[Opening Supplied material section]

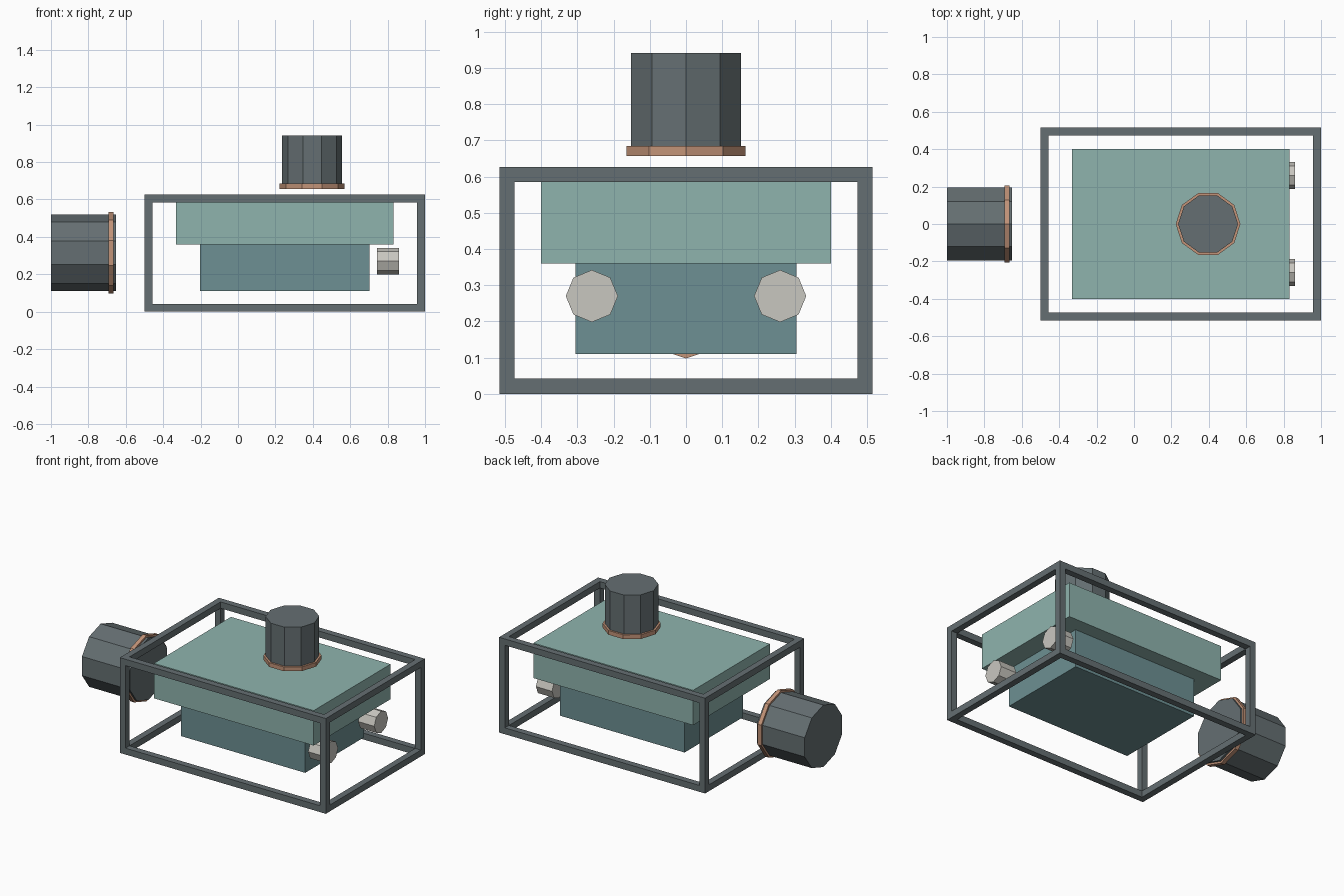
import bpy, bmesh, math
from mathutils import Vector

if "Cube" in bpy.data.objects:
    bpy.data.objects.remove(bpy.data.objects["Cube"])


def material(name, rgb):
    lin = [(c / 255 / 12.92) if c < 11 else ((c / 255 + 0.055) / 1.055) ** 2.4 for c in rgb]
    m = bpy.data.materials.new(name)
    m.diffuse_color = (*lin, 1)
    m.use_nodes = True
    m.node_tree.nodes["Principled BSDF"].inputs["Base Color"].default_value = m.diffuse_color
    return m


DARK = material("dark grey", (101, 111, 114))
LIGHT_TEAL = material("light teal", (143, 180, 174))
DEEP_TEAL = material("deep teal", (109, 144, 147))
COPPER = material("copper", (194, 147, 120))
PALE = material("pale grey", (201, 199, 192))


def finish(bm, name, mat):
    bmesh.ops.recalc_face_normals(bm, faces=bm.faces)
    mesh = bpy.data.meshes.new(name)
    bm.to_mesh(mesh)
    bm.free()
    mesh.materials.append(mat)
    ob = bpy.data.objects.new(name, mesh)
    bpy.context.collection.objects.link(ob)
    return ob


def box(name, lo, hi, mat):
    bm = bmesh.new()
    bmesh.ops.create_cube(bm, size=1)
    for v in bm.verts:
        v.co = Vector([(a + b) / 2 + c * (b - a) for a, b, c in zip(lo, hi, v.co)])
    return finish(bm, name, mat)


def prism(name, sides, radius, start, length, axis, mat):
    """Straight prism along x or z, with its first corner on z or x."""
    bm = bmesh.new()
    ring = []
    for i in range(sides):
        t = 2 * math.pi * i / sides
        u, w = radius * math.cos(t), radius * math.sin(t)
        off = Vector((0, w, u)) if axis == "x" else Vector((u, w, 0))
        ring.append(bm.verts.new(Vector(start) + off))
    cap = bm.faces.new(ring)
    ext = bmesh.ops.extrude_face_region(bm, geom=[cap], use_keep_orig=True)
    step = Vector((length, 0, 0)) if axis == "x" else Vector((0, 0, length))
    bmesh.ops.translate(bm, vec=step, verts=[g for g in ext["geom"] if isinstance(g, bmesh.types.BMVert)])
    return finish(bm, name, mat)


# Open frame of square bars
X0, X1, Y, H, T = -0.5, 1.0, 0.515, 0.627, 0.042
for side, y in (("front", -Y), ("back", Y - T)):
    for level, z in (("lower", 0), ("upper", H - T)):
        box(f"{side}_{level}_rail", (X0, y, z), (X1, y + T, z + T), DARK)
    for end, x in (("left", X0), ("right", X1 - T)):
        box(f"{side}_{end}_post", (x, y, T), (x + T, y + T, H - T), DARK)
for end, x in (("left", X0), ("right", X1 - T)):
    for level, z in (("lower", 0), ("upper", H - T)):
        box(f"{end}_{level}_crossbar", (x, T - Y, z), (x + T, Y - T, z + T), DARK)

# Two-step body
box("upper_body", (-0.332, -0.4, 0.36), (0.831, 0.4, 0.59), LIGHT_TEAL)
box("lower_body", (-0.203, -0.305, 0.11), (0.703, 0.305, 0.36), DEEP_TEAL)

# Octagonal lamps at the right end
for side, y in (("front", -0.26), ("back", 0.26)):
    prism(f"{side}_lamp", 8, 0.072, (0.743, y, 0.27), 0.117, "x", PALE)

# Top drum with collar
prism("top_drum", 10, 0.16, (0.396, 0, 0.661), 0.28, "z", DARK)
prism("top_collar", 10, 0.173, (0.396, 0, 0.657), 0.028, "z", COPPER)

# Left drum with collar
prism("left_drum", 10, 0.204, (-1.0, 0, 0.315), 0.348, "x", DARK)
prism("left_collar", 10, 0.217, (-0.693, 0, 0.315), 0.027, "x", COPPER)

[Closing Supplied material section]
[Opening Supplied material section]

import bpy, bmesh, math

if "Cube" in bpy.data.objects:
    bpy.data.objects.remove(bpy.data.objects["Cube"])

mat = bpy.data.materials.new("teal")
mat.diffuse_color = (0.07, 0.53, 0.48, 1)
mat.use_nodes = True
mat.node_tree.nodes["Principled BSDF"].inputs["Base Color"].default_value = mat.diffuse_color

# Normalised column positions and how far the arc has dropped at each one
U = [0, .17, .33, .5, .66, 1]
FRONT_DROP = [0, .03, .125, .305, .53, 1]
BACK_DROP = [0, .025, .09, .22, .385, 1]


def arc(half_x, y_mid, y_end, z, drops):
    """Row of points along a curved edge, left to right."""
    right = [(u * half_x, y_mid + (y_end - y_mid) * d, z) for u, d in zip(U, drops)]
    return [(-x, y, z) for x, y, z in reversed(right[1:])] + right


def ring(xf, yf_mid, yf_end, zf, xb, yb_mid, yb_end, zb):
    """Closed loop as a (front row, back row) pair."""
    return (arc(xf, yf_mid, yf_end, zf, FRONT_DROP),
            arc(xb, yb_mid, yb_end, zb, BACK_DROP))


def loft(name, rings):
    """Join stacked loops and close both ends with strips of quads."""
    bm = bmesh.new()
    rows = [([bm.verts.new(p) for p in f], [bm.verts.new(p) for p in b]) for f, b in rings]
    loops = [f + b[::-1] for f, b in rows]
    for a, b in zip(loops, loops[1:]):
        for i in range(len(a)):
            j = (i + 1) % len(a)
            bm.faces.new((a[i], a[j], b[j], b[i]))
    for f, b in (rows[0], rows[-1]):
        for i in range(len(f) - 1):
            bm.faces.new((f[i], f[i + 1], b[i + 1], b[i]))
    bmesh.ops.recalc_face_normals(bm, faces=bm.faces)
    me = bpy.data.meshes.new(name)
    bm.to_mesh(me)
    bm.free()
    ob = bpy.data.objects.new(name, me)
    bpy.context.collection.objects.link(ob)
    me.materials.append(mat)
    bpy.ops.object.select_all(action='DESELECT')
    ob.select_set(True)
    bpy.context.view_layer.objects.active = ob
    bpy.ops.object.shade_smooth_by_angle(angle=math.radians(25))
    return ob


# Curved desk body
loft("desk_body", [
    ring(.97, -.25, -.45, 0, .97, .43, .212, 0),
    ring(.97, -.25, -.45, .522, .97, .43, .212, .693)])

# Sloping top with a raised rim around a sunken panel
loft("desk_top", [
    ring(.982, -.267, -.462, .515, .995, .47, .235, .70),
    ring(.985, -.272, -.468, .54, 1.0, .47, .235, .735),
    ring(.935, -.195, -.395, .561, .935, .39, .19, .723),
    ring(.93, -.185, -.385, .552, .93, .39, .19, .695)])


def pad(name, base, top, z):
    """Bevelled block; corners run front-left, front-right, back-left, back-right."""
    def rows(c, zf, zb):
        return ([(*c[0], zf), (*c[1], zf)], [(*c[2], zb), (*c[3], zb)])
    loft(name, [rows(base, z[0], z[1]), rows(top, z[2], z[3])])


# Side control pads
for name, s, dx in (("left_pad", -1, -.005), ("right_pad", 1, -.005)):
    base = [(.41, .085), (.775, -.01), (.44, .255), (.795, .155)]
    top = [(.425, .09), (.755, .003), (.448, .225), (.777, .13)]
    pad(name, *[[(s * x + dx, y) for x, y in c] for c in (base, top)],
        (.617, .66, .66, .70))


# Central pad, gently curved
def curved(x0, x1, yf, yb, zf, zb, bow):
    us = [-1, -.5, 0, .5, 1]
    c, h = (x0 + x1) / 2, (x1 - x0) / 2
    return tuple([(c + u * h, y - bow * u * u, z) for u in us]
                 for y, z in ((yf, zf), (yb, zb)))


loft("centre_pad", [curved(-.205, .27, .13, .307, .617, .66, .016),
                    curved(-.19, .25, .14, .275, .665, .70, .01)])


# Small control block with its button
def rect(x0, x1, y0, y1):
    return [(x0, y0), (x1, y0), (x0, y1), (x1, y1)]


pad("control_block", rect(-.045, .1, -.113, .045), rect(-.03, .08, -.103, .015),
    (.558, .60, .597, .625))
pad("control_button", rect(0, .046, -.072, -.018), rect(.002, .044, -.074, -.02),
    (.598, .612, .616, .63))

[Closing Supplied material section]

Look above for the line holding "lin = [(c / 255" and the line holding "(109, 144, 147))", then output exactly those two lines and every line between them, nothing more.

Your solution
    lin = [(c / 255 / 12.92) if c < 11 else ((c / 255 + 0.055) / 1.055) ** 2.4 for c in rgb]
    m = bpy.data.materials.new(name)
    m.diffuse_color = (*lin, 1)
    m.use_nodes = True
    m.node_tree.nodes["Principled BSDF"].inputs["Base Color"].default_value = m.diffuse_color
    return m


DARK = material("dark grey", (101, 111, 114))
LIGHT_TEAL = material("light teal", (143, 180, 174))
DEEP_TEAL = material("deep teal", (109, 144, 147))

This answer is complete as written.